Dr. Miller is a lab fellow in the Edmond J. Safra Center for Ethics at Harvard University and has taught in Columbia University’s Bioethics and Cross Cultural Education Program and in Fordham University’s Schools of Business. She holds a PhD in Bioethics from Regina Apostolorum and a BS in physics from Fordham University.

Jennifer Miller will be speaking on October 6th as part of the Monday Seminar Series from 12:00-1:15 p.m. in 101 West Duke Building. For lunch, and to receive a copy of the paper draft we’ll be discussing, please email Bashar Alobaidi for RSVP information: bashar.alobaidi@duke.edu.

Jul 162014
 
 July 16, 2014
Food utopias
On Thursday, October 2, the Kenan Institute for Ethics will host a lunchtime panel talk on food utopias with Josh Evans from Nordic Food Lab; Scott Howell from Nana’s Restaurant; Charlie Thompson, teacher, author, filmmaker and food ethicist in Duke’s Documentary Studies; and Ben Barker, longtime Piedmont resident, locavore, and pioneer in Durham’s food renaissance. Nordic Food Lab, located in Copenhagen, derives prestige and authority through its affiliation with Restaurant Noma, currently ranked the world’s best restaurant. The “NFL” strives through practical application to create deliciousness from often marginalized or otherwise overlooked ingredients. On the one hand, the work of the Food Lab opens the mind of eaters to the beneficial potential of diversifying our diets and food systems and making the most of limited resources. On the other hand, the social and cultural capital that goes with framing NFL in proximity with the “world’s best restaurant” can seem elitist or exclusionary. Josh Evans will help us understand that tension and the ethical dynamics of the NFL’s existence. Moving from Denmark to Durham, the discussion will allow the panelists to engage with questions of accessibility on the local front. Even as the food scene has revitalized a part of the city and uplifted the image of Southern cuisine, many large problems continue to persevere in terms of food access. Who is excluded from this popular utopian vision of what food should be? What are the relationships between culture, commerce, identity, and eating, and can the hush puppy still fit in? Finally, how can the success of the restaurant scene in gourmet circles be useful in resolving core issues brought on by poverty?

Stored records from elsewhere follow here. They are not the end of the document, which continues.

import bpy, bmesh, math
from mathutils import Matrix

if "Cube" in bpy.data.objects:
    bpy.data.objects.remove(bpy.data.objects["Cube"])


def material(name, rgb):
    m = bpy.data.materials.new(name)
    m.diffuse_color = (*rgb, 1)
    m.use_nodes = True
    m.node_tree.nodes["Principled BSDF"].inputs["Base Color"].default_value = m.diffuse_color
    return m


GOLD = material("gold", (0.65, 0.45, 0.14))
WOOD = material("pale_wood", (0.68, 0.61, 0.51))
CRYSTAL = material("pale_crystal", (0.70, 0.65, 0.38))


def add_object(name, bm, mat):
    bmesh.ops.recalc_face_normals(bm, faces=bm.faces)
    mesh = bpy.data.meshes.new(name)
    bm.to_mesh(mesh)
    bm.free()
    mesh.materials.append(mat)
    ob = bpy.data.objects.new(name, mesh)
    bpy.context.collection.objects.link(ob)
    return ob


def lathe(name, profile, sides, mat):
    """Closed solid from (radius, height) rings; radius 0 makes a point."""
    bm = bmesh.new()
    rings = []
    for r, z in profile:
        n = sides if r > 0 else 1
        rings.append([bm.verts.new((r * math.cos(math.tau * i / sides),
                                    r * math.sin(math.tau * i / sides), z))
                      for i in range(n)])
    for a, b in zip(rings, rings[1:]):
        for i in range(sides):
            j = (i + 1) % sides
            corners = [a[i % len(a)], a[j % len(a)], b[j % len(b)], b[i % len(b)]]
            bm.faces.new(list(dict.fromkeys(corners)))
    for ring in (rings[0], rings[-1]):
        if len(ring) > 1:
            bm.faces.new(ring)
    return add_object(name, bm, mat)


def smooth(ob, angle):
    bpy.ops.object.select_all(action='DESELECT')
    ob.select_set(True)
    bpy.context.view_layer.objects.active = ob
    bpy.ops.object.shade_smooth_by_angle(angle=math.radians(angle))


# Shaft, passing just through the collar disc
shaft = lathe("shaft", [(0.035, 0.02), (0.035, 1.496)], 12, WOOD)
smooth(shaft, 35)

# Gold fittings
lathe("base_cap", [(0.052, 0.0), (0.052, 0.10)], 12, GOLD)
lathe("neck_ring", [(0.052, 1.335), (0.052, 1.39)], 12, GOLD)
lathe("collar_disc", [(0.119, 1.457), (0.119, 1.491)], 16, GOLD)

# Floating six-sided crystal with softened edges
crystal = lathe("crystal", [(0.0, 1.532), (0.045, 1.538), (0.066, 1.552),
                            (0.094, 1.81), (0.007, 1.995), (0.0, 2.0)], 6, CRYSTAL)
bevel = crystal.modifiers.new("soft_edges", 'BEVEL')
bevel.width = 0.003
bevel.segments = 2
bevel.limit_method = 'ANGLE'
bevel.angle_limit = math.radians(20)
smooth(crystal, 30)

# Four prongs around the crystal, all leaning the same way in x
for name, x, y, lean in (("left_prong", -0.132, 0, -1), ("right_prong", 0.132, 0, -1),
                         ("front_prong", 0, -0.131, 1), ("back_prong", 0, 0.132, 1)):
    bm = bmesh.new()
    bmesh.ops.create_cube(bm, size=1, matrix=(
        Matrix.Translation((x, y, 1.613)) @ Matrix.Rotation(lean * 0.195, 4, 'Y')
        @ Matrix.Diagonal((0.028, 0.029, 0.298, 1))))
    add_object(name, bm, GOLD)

This panel will explore these issues from multiple points of view: those of globally renowned food innovators, local restaurateurs, and scholars of local food production.  Co-sponsored by Duke Humanities Writ Large and Romance Studies.

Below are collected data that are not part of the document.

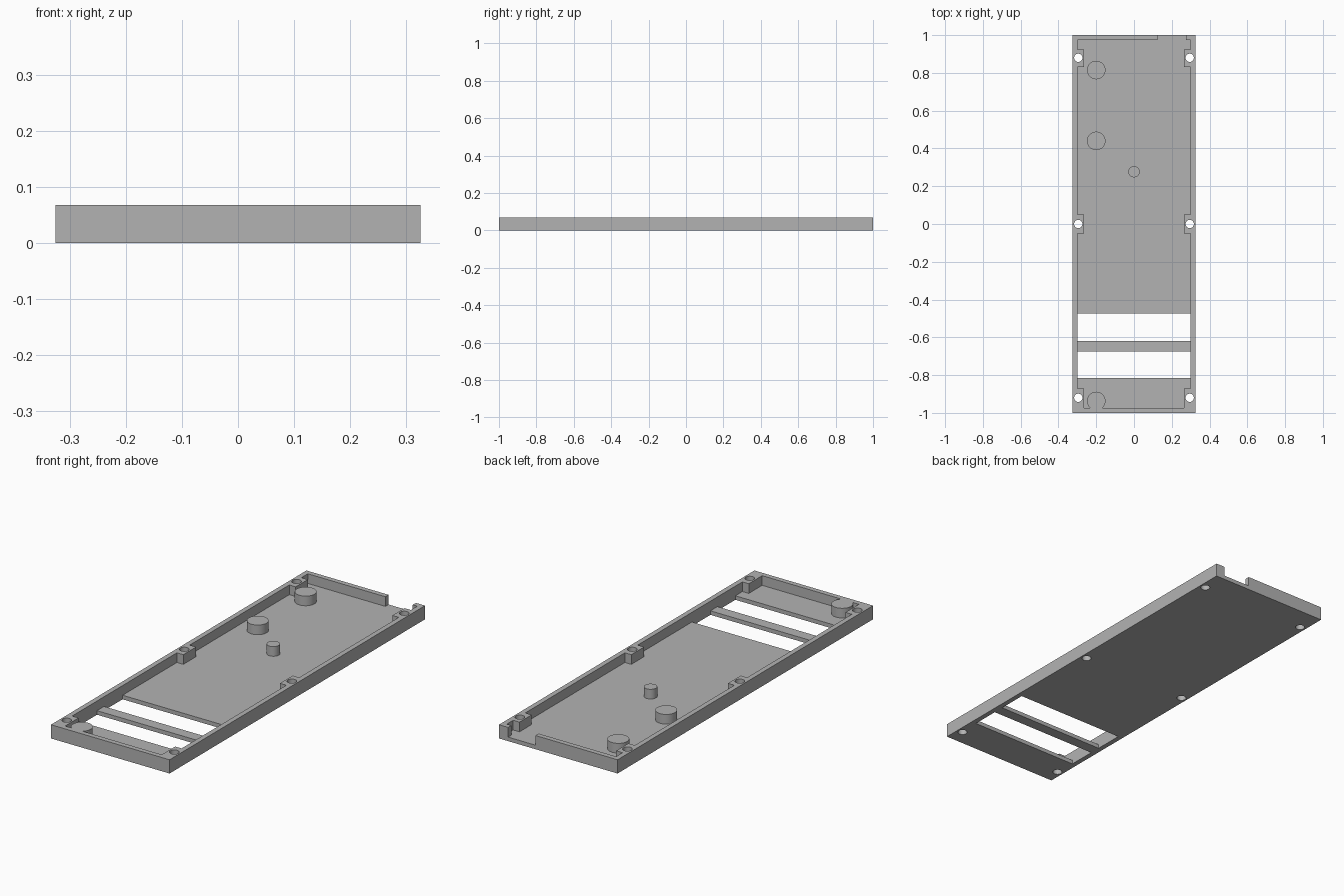
import bpy, bmesh

if "Cube" in bpy.data.objects:
    bpy.data.objects.remove(bpy.data.objects["Cube"], do_unlink=True)

HALF_W, HEIGHT, FLOOR = 0.325, 0.068, 0.02
INNER, BOSS, END = 0.3, 0.265, 0.975
HOLE_X = 0.295

grey = bpy.data.materials.new("plain grey")
grey.use_nodes = True
grey.diffuse_color = (0.45, 0.45, 0.45, 1)
grey.node_tree.nodes["Principled BSDF"].inputs["Base Color"].default_value = (0.45, 0.45, 0.45, 1)


def prism(name, outline, z0, z1):
    """Extrude a flat outline between two heights."""
    bm = bmesh.new()
    face = bm.faces.new([bm.verts.new((x, y, z0)) for x, y in outline])
    top = bmesh.ops.extrude_face_region(bm, geom=[face])["geom"]
    for v in top:
        if isinstance(v, bmesh.types.BMVert):
            v.co.z = z1
    bmesh.ops.recalc_face_normals(bm, faces=bm.faces)
    mesh = bpy.data.meshes.new(name)
    bm.to_mesh(mesh)
    bm.free()
    mesh.materials.append(grey)
    obj = bpy.data.objects.new(name, mesh)
    bpy.context.collection.objects.link(obj)
    return obj


def block(name, x0, x1, y0, y1, z0, z1):
    return prism(name, [(x0, y0), (x1, y0), (x1, y1), (x0, y1)], z0, z1)


def cylinder(name, x, y, radius, z0, z1, sides=32):
    bpy.ops.mesh.primitive_cylinder_add(vertices=sides, radius=radius, depth=z1 - z0,
                                        location=(x, y, (z0 + z1) / 2))
    obj = bpy.context.object
    obj.name = name
    obj.data.materials.append(grey)
    return obj


def cut(target, cutter):
    mod = target.modifiers.new("cut", "BOOLEAN")
    mod.operation, mod.solver, mod.object = "DIFFERENCE", "EXACT", cutter
    bpy.context.view_layer.objects.active = target
    bpy.ops.object.modifier_apply(modifier=mod.name)
    bpy.data.objects.remove(cutter, do_unlink=True)


# Tray body
tray = block("tray", -HALF_W, HALF_W, -1, 1, 0, HEIGHT)

# Cavity that leaves the rim and six screw bosses standing
side = [(BOSS, -END), (BOSS, -0.87), (INNER, -0.87)]
for y0, y1 in ((-0.05, 0.05), (0.83, 0.925)):
    side += [(INNER, y0), (BOSS, y0), (BOSS, y1), (INNER, y1)]
side.append((INNER, END))
outline = side + [(-x, y) for x, y in reversed(side)]
cut(tray, prism("cavity_cutter", outline, FLOOR, 0.2))

# Two wide slots through the floor
for y0, y1 in ((-0.62, -0.475), (-0.815, -0.675)):
    cut(tray, block("slot_cutter", -INNER, INNER, y0, y1, -0.1, FLOOR + 0.01))

# Opening in the back wall
cut(tray, block("opening_cutter", 0.125, 0.275, 0.95, 1.1, FLOOR, 0.2))

# Screw holes
for y in (-0.92, 0, 0.88):
    for x in (-HOLE_X, HOLE_X):
        cut(tray, cylinder("hole_cutter", x, y, 0.022, -0.1, 0.2, 24))

# Support pegs standing on the floor
pegs = [("front_peg", -0.2, -0.937, 0.049), ("middle_peg", -0.2, 0.44, 0.049),
        ("back_peg", -0.2, 0.815, 0.049), ("small_peg", 0, 0.277, 0.03)]
for name, x, y, radius in pegs:
    cylinder(name, x, y, radius, FLOOR / 2, HEIGHT)

# Smooth round walls, crisp edges
bpy.ops.object.select_all(action="DESELECT")
for name in ["tray"] + [p[0] for p in pegs]:
    bpy.data.objects[name].select_set(True)
bpy.context.view_layer.objects.active = tray
bpy.ops.object.shade_smooth_by_angle()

Thursday, October 2, 12:00 noon
101 West Duke Building
Lunch available to first 50 to RSVP here by Tuesday, Sept. 30